The Religious Right was hoping that the Masterpiece Cakeshop case would dramatically further their efforts to portray LGBTQ equality as inherently inconsistent with religious liberty. They also hoped it would advance their long-term effort to transform religious liberty from a shield designed to protect rights into a sword designed to strip others of their rights. But while the Supreme Court ruled for the anti-equality baker in this case, it did so very narrowly, denying the Right the smashing victory they’d hoped for.
Alliance Defending Freedom (representing baker Jack Phillips) argued that:
- Baking wedding cakes makes Phillips an active participant in his customers’ weddings, even though he is not present and is not even invited. Therefore, requiring him to make a wedding cake for a ceremony he opposes on religious grounds forces him to engage in a religious activity in violation of his constitutional right to the free exercise of religion.
- Designing a wedding cake is recognized as a public declaration of the baker’s support for the ceremony. Therefore, anti-discrimination laws compel speech he disagrees with, in violation of his free speech rights.
- More generally, the Religious Right saw this case as a weapon to weaken anti-discrimination laws. Essentially, they argued that merchants have a constitutional right to engage in otherwise illegal discrimination under the Free Exercise Clause as long as they cite their sincere religious beliefs as justification.
Fortunately, Justice Kennedy’s majority opinion for the 7-2 Court gave them none of that. The five conservatives, joined by Justices Breyer and Kagan, declined to rule on ADF’s expansive arguments, but clearly recognized the impact of the ruling ADF was seeking:
[A]ny decision in favor of the baker would have to be sufficiently constrained, lest all purveyors of goods and services who object to gay marriages for moral and religious reasons in effect be allowed to put up signs saying “no goods or services will be sold if they will be used for gay marriages,” something that would impose a serious stigma on gay persons.
The justices noted that constitutionally protected religious activities and beliefs do not automatically trump anti-discrimination under the Constitution:
The Court’s precedents make clear that the baker, in his capacity as the owner of a business serving the public, might have his right to the free exercise of religion limited by generally applicable laws.
But the Court avoided the general issues by instead focusing on the proceedings in this particular case.
The majority was especially bothered by this statement by a member of the Colorado Civil Rights Commission during administrative consideration of the discrimination complaint:

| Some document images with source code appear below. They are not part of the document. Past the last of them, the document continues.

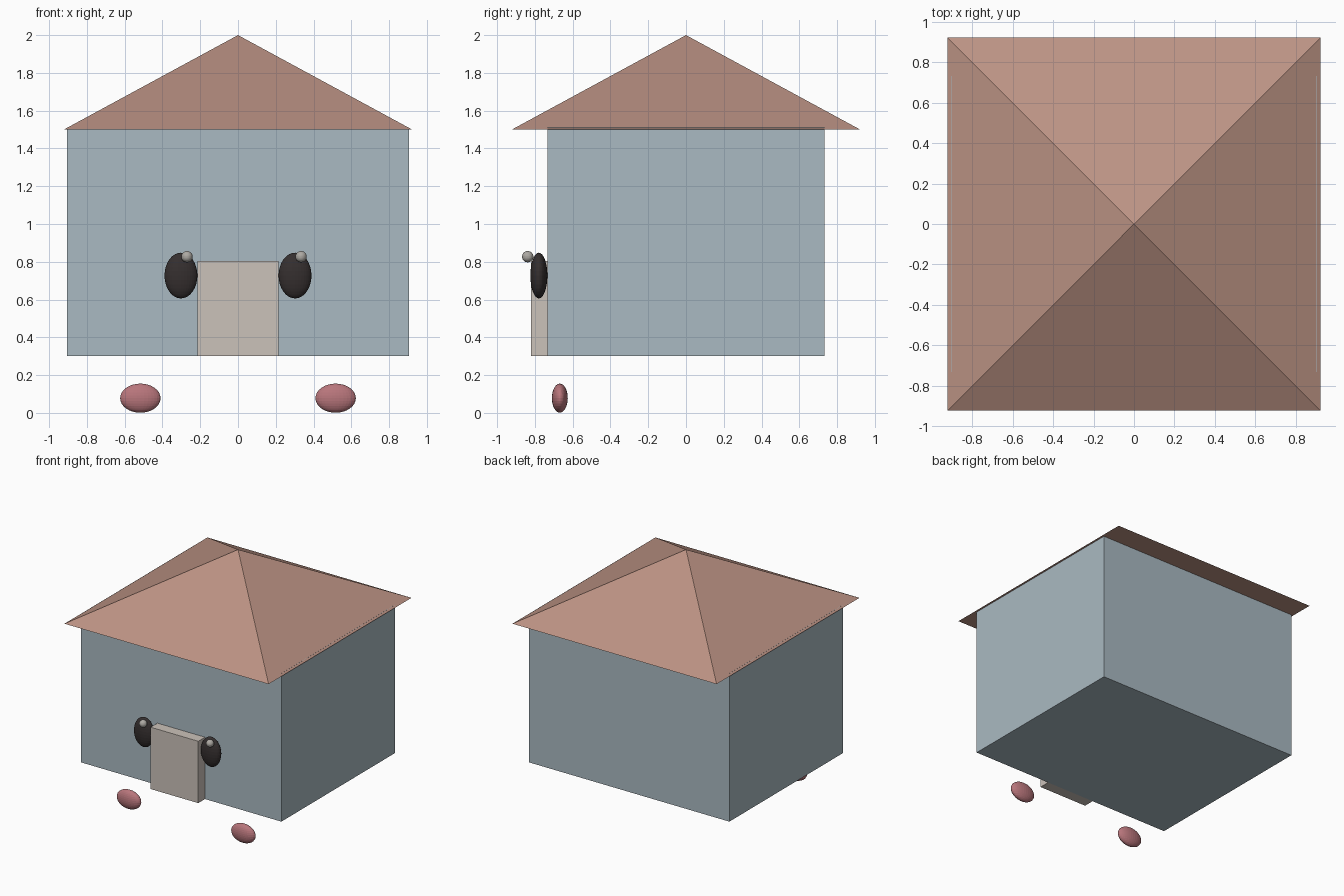
import bpy
from math import radians

if "Cube" in bpy.data.objects:
    bpy.data.objects.remove(bpy.data.objects["Cube"])


def material(name, rgb):
    mat = bpy.data.materials.new(name)
    mat.diffuse_color = (*rgb, 1)
    mat.use_nodes = True
    mat.node_tree.nodes["Principled BSDF"].inputs["Base Color"].default_value = mat.diffuse_color
    return mat


def finish(name, mat):
    obj = bpy.context.object
    obj.name = name
    obj.data.materials.append(mat)
    return obj


def box(name, low, high, mat):
    centre = [(a + b) / 2 for a, b in zip(low, high)]
    bpy.ops.mesh.primitive_cube_add(size=1, location=centre)
    obj = finish(name, mat)
    obj.scale = [b - a for a, b in zip(low, high)]


def ellipsoid(name, centre, radii, mat):
    bpy.ops.mesh.primitive_uv_sphere_add(segments=32, ring_count=16, radius=1, location=centre)
    obj = finish(name, mat)
    obj.scale = radii


blue = material("wall_blue", (0.40, 0.49, 0.54))
terracotta = material("roof_terracotta", (0.50, 0.29, 0.23))
cream = material("door_cream", (0.60, 0.54, 0.49))
black = material("eye_black", (0.035, 0.028, 0.028))
pale = material("highlight_grey", (0.42, 0.40, 0.37))
pink = material("foot_pink", (0.48, 0.18, 0.20))

# House body and front door
box("walls", (-0.905, -0.733, 0.30), (0.905, 0.733, 1.51), blue)
box("door", (-0.215, -0.82, 0.30), (0.215, -0.73, 0.805), cream)

# Four-sided pyramid roof
bpy.ops.mesh.primitive_cone_add(vertices=4, radius1=1.304, radius2=0, depth=0.5,
                                location=(0, 0, 1.75), rotation=(0, 0, radians(45)))
finish("roof", terracotta)

# Eyes with highlights (both offset the same way) and feet
for side, s in (("left", -1), ("right", 1)):
    ellipsoid(f"eye_{side}", (s * 0.302, -0.779, 0.727), (0.087, 0.045, 0.121), black)
    ellipsoid(f"eye_highlight_{side}", (s * 0.302 + 0.032, -0.838, 0.827), (0.03, 0.03, 0.03), pale)
    ellipsoid(f"foot_{side}", (s * 0.517, -0.668, 0.078), (0.107, 0.042, 0.077), pink)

Freedom of religion and religion has been used to justify all kinds of discrimination throughout history, whether it be slavery, whether it be the holocaust, whether it be—I mean, we—we can list hundreds of situations where freedom of religion has been used to justify discrimination. And to me it is one of the most despicable pieces of rhetoric that people can use to—to use their religion to hurt others.
The Court condemned this as constitutionally impermissible anti-religious bias by the state:
To describe a man’s faith as “one of the most despicable pieces of rhetoric that people can use” is to disparage his religion in at least two distinct ways: by describing it as despicable, and also by characterizing it as merely rhetorical—something insubstantial and even insincere. The commissioner even went so far as to compare Phillips’ invocation of his sincerely held religious beliefs to defenses of slavery and the Holocaust. This sentiment is inappropriate for a Commission charged with the solemn responsibility of fair and neutral enforcement of Colorado’s anti-discrimination law—a law that protects discrimination on the basis of religion as well as sexual orientation.
This was an important part of the majority’s reasoning that led them to determine that Colorado had violated Phillips’ free exercise rights.
Significantly, this narrow, case-specific opinion reaffirmed the importance of anti-discrimination laws, including those protecting LGBTQ people from discrimination. The majority opinion’s analysis begins on that note:
Our society has come to the recognition that gay persons and gay couples cannot be treated as social outcasts or as inferior in dignity and worth. For that reason the laws and the Constitution can, and in some instances must, protect them in the exercise of their civil rights. The exercise of their freedom on terms equal to others must be given great weight and respect by the courts.
Elsewhere in the opinion, the justices state:
The outcome of cases like this in other circumstances must await further elaboration in the courts, all in the context of recognizing that these disputes must be resolved with tolerance, without undue disrespect to sincere religious beliefs, and without subjecting gay persons to indignities when they seek goods and services in an open market.
Future litigants may point to that language as supporting the argument that protecting LGBTQ people from discrimination and indignity in the marketplace is a compelling state interest. That could make such laws more able to withstand challenges from equality opponents on both the state and federal level.
That’s not exactly the outcome the Religious Right has been working for. No doubt, however, they will continue to spin the decision as a major victory and will try to use it as a means for challenging other states’ enforcement of nondiscrimination laws. Other cases involving religious and free speech objections to nondiscrimination laws are working their way through the federal courts, which will hopefully reject them as long as religious objections are treated with respect.